▶ TASK DIRECTIONS
When the line containing "e = thick * (1.1 - t)" is found in the data below, copy it and each line after it through the line containing "# swimming flaps: root", exactly and with no others.

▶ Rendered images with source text
● ● ● ●
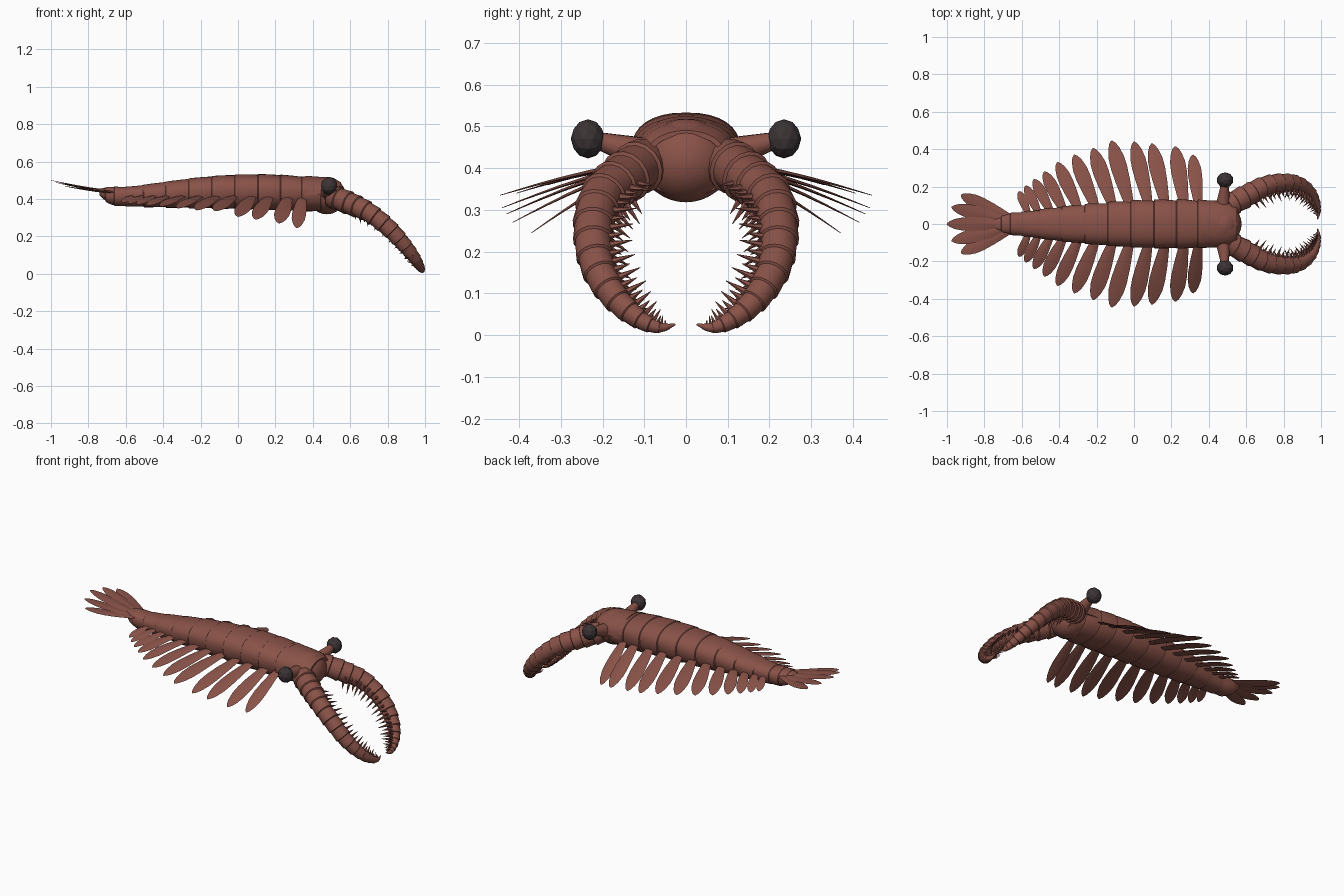
import bpy, bmesh, math
from mathutils import Vector

if "Cube" in bpy.data.objects:
    bpy.data.objects.remove(bpy.data.objects["Cube"])


def material(name, rgb):
    m = bpy.data.materials.new(name)
    m.diffuse_color = (*rgb, 1)
    m.use_nodes = True
    m.node_tree.nodes["Principled BSDF"].inputs["Base Color"].default_value = m.diffuse_color
    return m


SHELL = material("red brown shell", (0.25, 0.085, 0.065))
DARK = material("dark eye", (0.045, 0.034, 0.036))


def finish(bm, name, mat, smooth=True):
    bmesh.ops.recalc_face_normals(bm, faces=bm.faces)
    me = bpy.data.meshes.new(name)
    bm.to_mesh(me)
    bm.free()
    me.materials.append(mat)
    if smooth:
        me.shade_smooth()
        me.set_sharp_from_angle(angle=math.radians(35))
    ob = bpy.data.objects.new(name, me)
    bpy.context.collection.objects.link(ob)
    return ob


def loft(bm, rings):
    """Skin a list of point rings and cap both ends."""
    vs = [[bm.verts.new(p) for p in r] for r in rings]
    n = len(vs[0])
    for a, b in zip(vs, vs[1:]):
        for i in range(n):
            j = (i + 1) % n
            bm.faces.new((a[i], a[j], b[j], b[i]))
    bm.faces.new(vs[0])
    bm.faces.new(vs[-1])


def spline(pts, t):
    """Catmull-Rom through tuples, t from 0 to 1."""
    f = min(max(t, 0), 1) * (len(pts) - 1)
    i = min(int(f), len(pts) - 2)
    u = f - i
    p0, p1, p2, p3 = (pts[max(0, min(len(pts) - 1, i + k))] for k in (-1, 0, 1, 2))
    return [0.5 * (2 * b + (c - a) * u + (2 * a - 5 * b + 4 * c - d) * u * u
                   + (3 * b - a - 3 * c + d) * u ** 3) for a, b, c, d in zip(p0, p1, p2, p3)]


def cone(bm, p, q, r0, r1, n=6):
    d = (q - p).normalized()
    a = d.orthogonal().normalized()
    b = d.cross(a)
    ang = [2 * math.pi * i / n for i in range(n)]
    loft(bm, [[c + (a * math.cos(t) + b * math.sin(t)) * r for t in ang]
              for c, r in ((p, r0), (q, r1))])


# body: overlapping segments (x, half width, top, bottom)
BODY = [(-.74, .03, .455, .42), (-.68, .055, .465, .37), (-.58, .066, .466, .36),
        (-.4, .09, .49, .355), (-.2, .11, .516, .35), (0, .124, .53, .345),
        (.2, .13, .53, .34), (.38, .125, .517, .335), (.52, .11, .505, .328)]


def body_ring(t, swell, n=32):
    x, w, zt, zb = spline(BODY, t)
    zm = zb + (zt - zb) * 0.55
    ring = []
    for i in range(n):
        a = 2 * math.pi * i / n
        c, s = math.cos(a), math.sin(a)
        k = 1 + swell * (0.5 if s > 0 else 1)
        y = math.copysign(abs(c) ** 0.85, c) * w * k
        z = zm + math.copysign(abs(s) ** 0.9, s) * ((zt if s > 0 else 2 * zm - zb) - zm) * k
        ring.append(Vector((x, y, z)))
    return ring


bm = bmesh.new()
SEG = 13
rings = []
for k in range(SEG):
    for u, sw in ((0.0, .03), (0.3, .02), (0.7, -.01), (0.97, -.045)):
        rings.append(body_ring((k + u) / SEG, sw))
loft(bm, rings)
finish(bm, "segmented_body", SHELL)

# rounded head under the front shield
bm = bmesh.new()
bmesh.ops.create_uvsphere(bm, u_segments=28, v_segments=18, radius=1)
for v in bm.verts:
    v.co = Vector((.475 + .1 * v.co.x, .108 * v.co.y, .418 + .1 * v.co.z))
finish(bm, "head", SHELL)

# head shield: curved plate over the head
bm = bmesh.new()
rows = []
for x, w, h in ((.36, .128, .104), (.44, .125, .098), (.51, .117, .09), (.55, .095, .07)):
    arc = [math.pi * i / 20 for i in range(21)]
    rows.append([Vector((x, w * math.cos(a), .42 + h * math.sin(a) ** 0.8)) for a in arc]
                + [Vector((x, (w - .012) * math.cos(a), .42 + (h - .012) * math.sin(a) ** 0.8))
                   for a in reversed(arc)])
loft(bm, rows)
finish(bm, "head_shield", SHELL)


def blade(bm, root, tip, width, thick, pitch=0.0, sag=0.0):
    """Leaf shaped plate from root to tip."""
    d = tip - root
    side = Vector((0, 0, 1)).cross(d).normalized()
    up = d.cross(side).normalized()
    side = side * math.cos(pitch) + up * math.sin(pitch)
    up = d.cross(side).normalized()
    rings = []
    for t, w in ((0, .5), (.2, .72), (.4, .9), (.6, 1), (.75, .95), (.88, .7), (.96, .4), (1, .08)):
        c = root + d * t + Vector((0, 0, sag * math.sin(math.pi * t)))
        e = thick * (1.1 - t)
        rings.append([c + side * width * w / 2 * a + up * e * b
                      for a, b in ((-1, 0), (-.4, .7), (0, 1), (.4, .7), (1, 0), (.4, -.7), (0, -1), (-.4, -.7))])
    loft(bm, rings)


# swimming flaps: root x, tip x, tip y, tip z, width
FLAPS = [(.345, .315, .37, .245, .075), (.27, .22, .415, .27, .085), (.17, .095, .43, .29, .085),
         (.08, 0, .44, .305, .085), (-.02, -.12, .445, .335, .088), (-.11, -.22, .405, .34, .085),
         (-.2, -.32, .37, .35, .08), (-.29, -.41, .33, .36, .075), (-.37, -.48, .28, .365, .07),
         (-.44, -.535, .24, .37, .062), (-.505, -.58, .205, .375, .055), (-.56, -.615, .175, .38, .048)]
for s, nm in ((1, "left"), (-1, "right")):
    for i, (rx, tx, ty, tz, w) in enumerate(FLAPS):
        bm = bmesh.new()
        ry = .09 - .045 * max(0, -rx) / .56
        blade(bm, Vector((rx, s * ry, .415)), Vector((tx, s * ty, tz)), w, .007,
              pitch=s * .1, sag=.008)
        finish(bm, f"{nm}_flap_{i + 1}", SHELL)

# tail fan
for i, (y, x, z) in enumerate(((0, -1, .5), (.09, -.975, .488), (-.09, -.975, .488),
                               (.155, -.925, .468), (-.155, -.925, .468))):
    bm = bmesh.new()
    blade(bm, Vector((-.66, y * .2, .435)), Vector((x, y, z)), .075, .008, sag=-.004)
    finish(bm, f"tail_blade_{i + 1}", SHELL)

# grasping arms: x, y, z, radius along the curl
ARM = [(.5, .095, .415, .062), (.6, .15, .375, .06), (.7, .203, .328, .052), (.8, .222, .25, .047),
       (.88, .212, .165, .041), (.94, .17, .09, .033), (.972, .115, .04, .024),
       (.985, .065, .018, .013), (.982, .025, .026, .002)]
CURL = Vector((.82, .03, .2))


def arm_frame(t):
    x, y, z, r = spline(ARM, t)
    p = Vector((x, y, z))
    tan = (Vector(spline(ARM, t + .01)[:3]) - Vector(spline(ARM, t - .01)[:3])).normalized()
    n = CURL - p
    n = (n - tan * n.dot(tan)).normalized()
    return p, tan, n, tan.cross(n), r


JOINTS = 17
for s, nm in ((1, "left"), (-1, "right")):
    flip = Vector((1, s, 1))
    bm = bmesh.new()
    rings = []
    for k in range(JOINTS):
        for u, sw in ((0, .95), (.5, 1.0), (.93, 1.07)):
            p, tan, n, b, r = arm_frame((k + u) / JOINTS)
            rings.append([(p + (n * math.cos(a) + b * math.sin(a)) * r * sw) * flip
                          for a in (2 * math.pi * i / 16 for i in range(16))])
    loft(bm, rings)
    finish(bm, f"{nm}_arm", SHELL)

    # paired spines on the inner side of each joint
    bm = bmesh.new()
    for k in range(4, 29):
        p, tan, n, b, r = arm_frame((k + .5) / 31)
        long = (.055 if k % 2 else .036) * min(1, r / .035)
        for side in (-.5, .5):
            d = (n + b * side + tan * .15).normalized()
            cone(bm, (p + d * r * .8) * flip, (p + d * (r + long)) * flip, .010 * min(1, r / .03), .0008)
    finish(bm, f"{nm}_arm_spines", SHELL)

    # eye stalk and eye
    bm = bmesh.new()
    cone(bm, Vector((.475, s * .07, .425)), Vector((.485, s * .215, .467)), .045, .02, 14)
    finish(bm, f"{nm}_eye_stalk", SHELL)
    bm = bmesh.new()
    bmesh.ops.create_icosphere(bm, subdivisions=2, radius=1)
    for v in bm.verts:
        v.co = Vector((.487 + .045 * v.co.x, s * .235 + .041 * v.co.y, .47 + .047 * v.co.z))
    finish(bm, f"{nm}_eye", DARK, smooth=False)
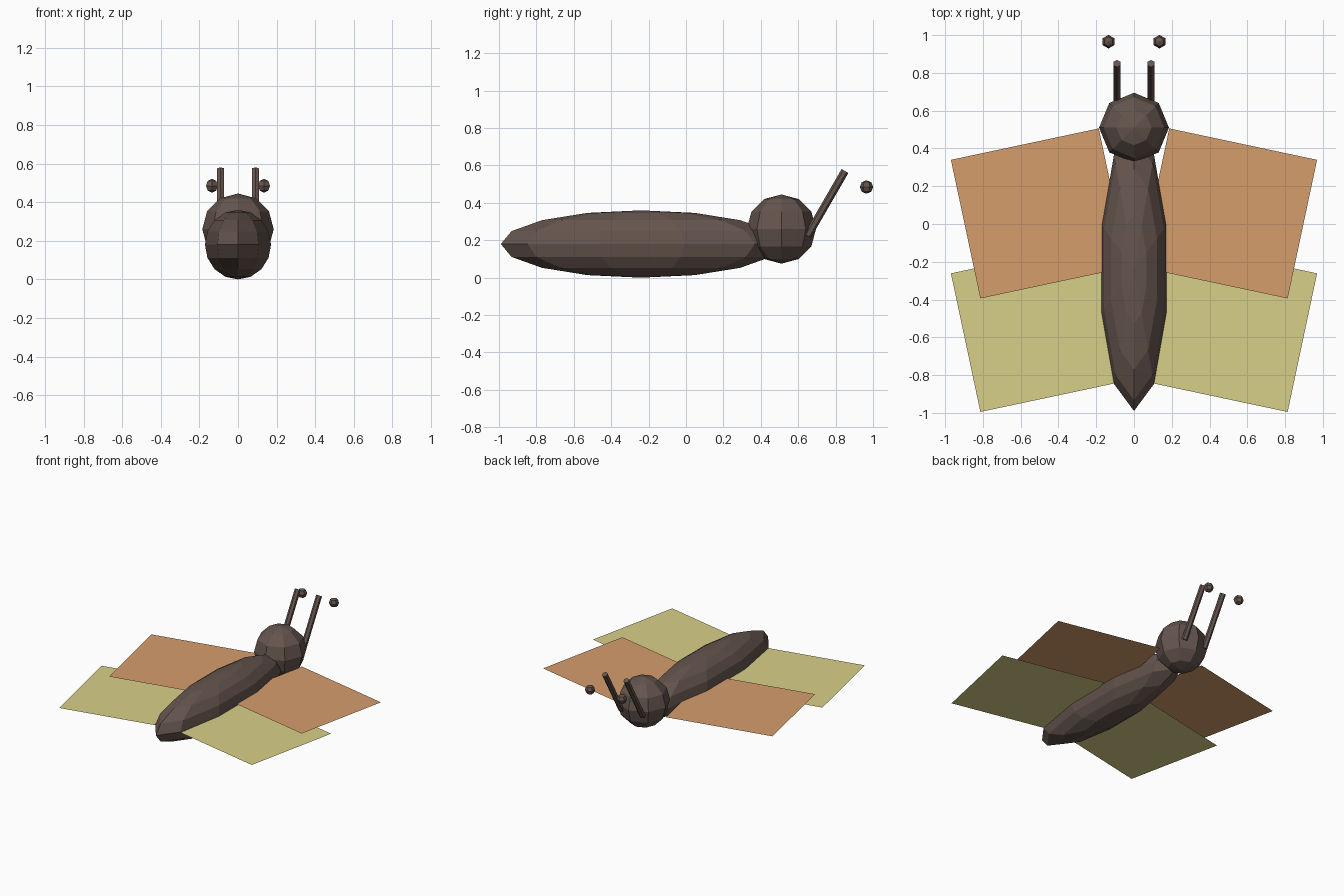
import bpy, bmesh
from math import radians
from mathutils import Matrix

if "Cube" in bpy.data.objects:
    bpy.data.objects.remove(bpy.data.objects["Cube"])


def material(name, rgb):
    m = bpy.data.materials.new(name)
    m.diffuse_color = (*rgb, 1)
    m.use_nodes = True
    m.node_tree.nodes["Principled BSDF"].inputs["Base Color"].default_value = m.diffuse_color
    return m


BROWN = material("dark_brown", (0.13, 0.09, 0.075))
ORANGE = material("orange", (0.66, 0.34, 0.15))
YELLOW = material("pale_yellow", (0.69, 0.63, 0.25))


def finish(name, bm, mat, matrix):
    bm.transform(matrix)
    mesh = bpy.data.meshes.new(name)
    bm.to_mesh(mesh)
    bm.free()
    mesh.materials.append(mat)
    obj = bpy.data.objects.new(name, mesh)
    bpy.context.collection.objects.link(obj)
    return obj


def ellipsoid(name, loc, radii, segments, rings):
    bm = bmesh.new()
    bmesh.ops.create_uvsphere(bm, u_segments=segments, v_segments=rings, radius=1)
    return finish(name, bm, BROWN,
                  Matrix.Translation(loc) @ Matrix.Diagonal((*radii, 1)))


def rod(name, loc, tilt, radius, length, sides):
    bm = bmesh.new()
    bmesh.ops.create_cone(bm, cap_ends=True, segments=sides, radius1=radius,
                          radius2=radius, depth=length)
    return finish(name, bm, BROWN,
                  Matrix.Translation(loc) @ Matrix.Rotation(tilt, 4, 'X'))


def wing(name, loc, turn, width, depth, mat):
    bm = bmesh.new()
    bmesh.ops.create_grid(bm, x_segments=1, y_segments=1, size=0.5)
    return finish(name, bm, mat,
                  Matrix.Translation(loc) @ Matrix.Rotation(turn, 4, 'Z')
                  @ Matrix.Diagonal((width, depth, 1, 1)))


# Long faceted body and round head
ellipsoid("body", (0, -0.24, 0.18), (0.18, 0.75, 0.18), 10, 8)
ellipsoid("head", (0, 0.51, 0.26), (0.185, 0.185, 0.185), 8, 6)

# Wings and antennae on both sides
for side, s in (("left", -1), ("right", 1)):
    turn = radians(-12) * s
    wing(f"fore_wing_{side}", (0.5 * s, 0.056, 0.185), turn, 0.8, 0.75, ORANGE)
    wing(f"hind_wing_{side}", (0.5 * s, -0.545, 0.175), turn, 0.8, 0.75, YELLOW)
    rod(f"antenna_{side}", (0.09 * s, 0.75, 0.397), radians(-30), 0.021, 0.4, 6)
    ellipsoid(f"antenna_tip_{side}", (0.135 * s, 0.965, 0.485), (0.036,) * 3, 6, 4)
● ● ● ●
▶ ANSWER SECTION
        e = thick * (1.1 - t)
        rings.append([c + side * width * w / 2 * a + up * e * b
                      for a, b in ((-1, 0), (-.4, .7), (0, 1), (.4, .7), (1, 0), (.4, -.7), (0, -1), (-.4, -.7))])
    loft(bm, rings)


# swimming flaps: root x, tip x, tip y, tip z, width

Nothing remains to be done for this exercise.